Brief =
Repeat all of the data word for word so that only the pictures are missing from the copy.

##### Information shown

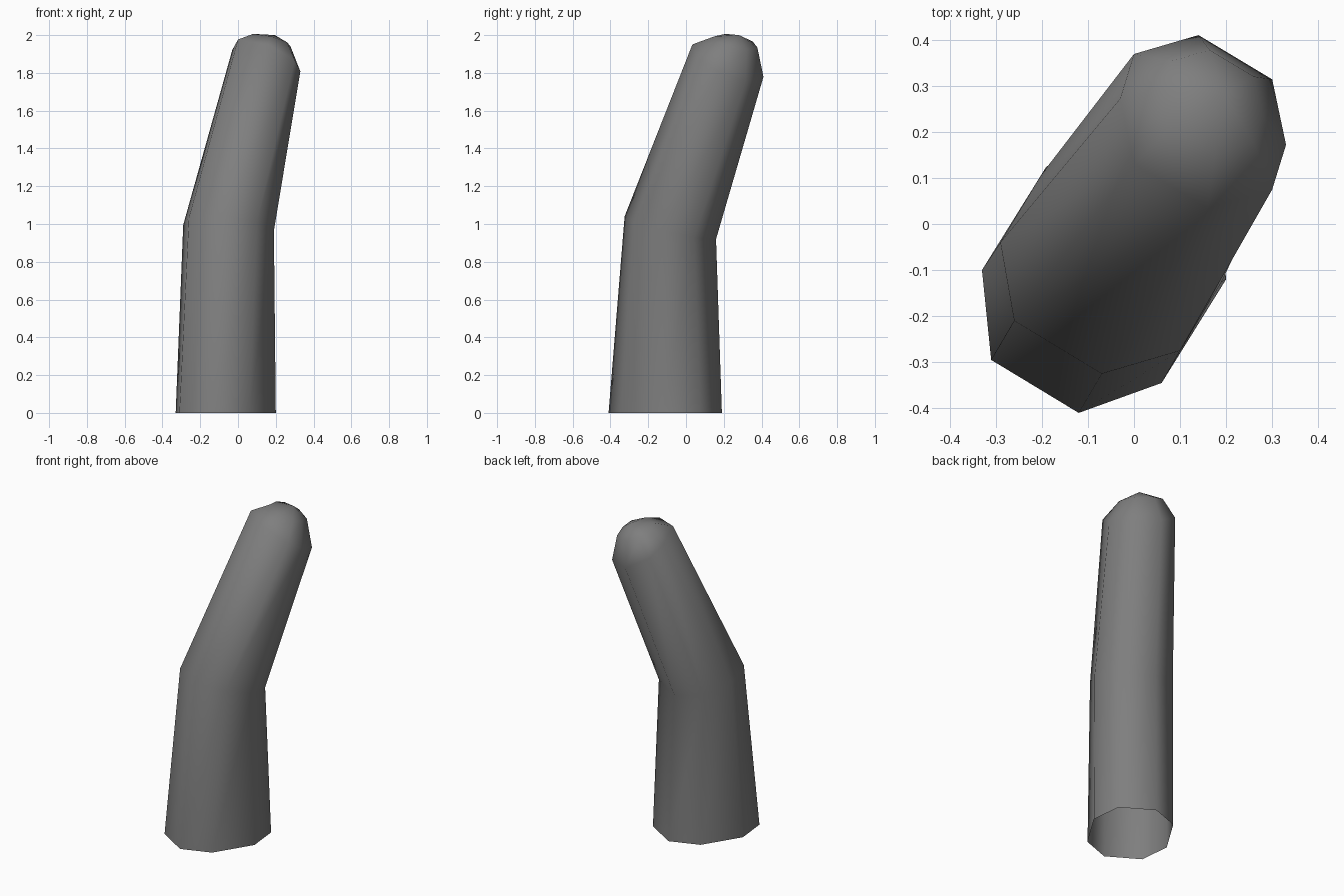
import bpy
import bmesh
from mathutils import Vector

# Remove the default cube
default_cube = bpy.data.objects.get("Cube")
if default_cube:
    bpy.data.objects.remove(default_cube, do_unlink=True)

# Matte grey material
grey = bpy.data.materials.new("dark_grey")
grey.use_nodes = True
grey_value = (0.21, 0.21, 0.21, 1)
grey.diffuse_color = grey_value
grey.node_tree.nodes["Principled BSDF"].inputs["Base Color"].default_value = grey_value

# Half outlines of the eight-sided section; the other half is the point reflection
base_half = [(.265, -.01), (.245, .185), (.055, .30), (-.125, .235)]
bend_half = [(.24, -.043), (.21, .127), (.02, .242), (-.15, .192)]
upper_half = [(.18, -.05), (.15, .092), (-.01, .188), (-.15, .147)]


def add_ring(bm, half, centre, slope=(0, 0), scale=1):
    """Eight vertices around a centre, on a plane tilted by the slope."""
    cx, cy, cz = centre
    ring = []
    for sign in (1, -1):
        for px, py in half:
            dx, dy = px * sign * scale, py * sign * scale
            dz = dx * slope[0] + dy * slope[1]
            ring.append(bm.verts.new(Vector((cx + dx, cy + dy, cz + dz))))
    return ring


def bridge(bm, lower, upper):
    """Quads between two neighbouring rings."""
    count = len(lower)
    for i in range(count):
        j = (i + 1) % count
        bm.faces.new((lower[i], lower[j], upper[j], upper[i]))


# Bent, tapering tube, open at the foot
bm = bmesh.new()
rings = [
    add_ring(bm, base_half, (-.065, -.11, 0)),
    add_ring(bm, bend_half, (-.05, -.083, .98), (-.106, -.24)),
    add_ring(bm, upper_half, (.15, .222, 1.865), (-.45, -.48)),
    add_ring(bm, upper_half, (.17, .265, 1.964), (-.3, -.28), .6),
]
for lower, upper in zip(rings, rings[1:]):
    bridge(bm, lower, upper)

# Rounded tip closing onto a single point
tip = bm.verts.new((.195, .28, 2))
last = rings[-1]
for i, vert in enumerate(last):
    bm.faces.new((vert, last[(i + 1) % len(last)], tip))

# Smooth shading all over
for face in bm.faces:
    face.smooth = True
bm.normal_update()
mesh = bpy.data.meshes.new("bent_tube")
bm.to_mesh(mesh)
bm.free()
mesh.materials.append(grey)
bent_tube = bpy.data.objects.new("bent_tube", mesh)
bpy.context.scene.collection.objects.link(bent_tube)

##########

Written solution =
import bpy
import bmesh
from mathutils import Vector

# Remove the default cube
default_cube = bpy.data.objects.get("Cube")
if default_cube:
    bpy.data.objects.remove(default_cube, do_unlink=True)

# Matte grey material
grey = bpy.data.materials.new("dark_grey")
grey.use_nodes = True
grey_value = (0.21, 0.21, 0.21, 1)
grey.diffuse_color = grey_value
grey.node_tree.nodes["Principled BSDF"].inputs["Base Color"].default_value = grey_value

# Half outlines of the eight-sided section; the other half is the point reflection
base_half = [(.265, -.01), (.245, .185), (.055, .30), (-.125, .235)]
bend_half = [(.24, -.043), (.21, .127), (.02, .242), (-.15, .192)]
upper_half = [(.18, -.05), (.15, .092), (-.01, .188), (-.15, .147)]


def add_ring(bm, half, centre, slope=(0, 0), scale=1):
    """Eight vertices around a centre, on a plane tilted by the slope."""
    cx, cy, cz = centre
    ring = []
    for sign in (1, -1):
        for px, py in half:
            dx, dy = px * sign * scale, py * sign * scale
            dz = dx * slope[0] + dy * slope[1]
            ring.append(bm.verts.new(Vector((cx + dx, cy + dy, cz + dz))))
    return ring


def bridge(bm, lower, upper):
    """Quads between two neighbouring rings."""
    count = len(lower)
    for i in range(count):
        j = (i + 1) % count
        bm.faces.new((lower[i], lower[j], upper[j], upper[i]))


# Bent, tapering tube, open at the foot
bm = bmesh.new()
rings = [
    add_ring(bm, base_half, (-.065, -.11, 0)),
    add_ring(bm, bend_half, (-.05, -.083, .98), (-.106, -.24)),
    add_ring(bm, upper_half, (.15, .222, 1.865), (-.45, -.48)),
    add_ring(bm, upper_half, (.17, .265, 1.964), (-.3, -.28), .6),
]
for lower, upper in zip(rings, rings[1:]):
    bridge(bm, lower, upper)

# Rounded tip closing onto a single point
tip = bm.verts.new((.195, .28, 2))
last = rings[-1]
for i, vert in enumerate(last):
    bm.faces.new((vert, last[(i + 1) % len(last)], tip))

# Smooth shading all over
for face in bm.faces:
    face.smooth = True
bm.normal_update()
mesh = bpy.data.meshes.new("bent_tube")
bm.to_mesh(mesh)
bm.free()
mesh.materials.append(grey)
bent_tube = bpy.data.objects.new("bent_tube", mesh)
bpy.context.scene.collection.objects.link(bent_tube)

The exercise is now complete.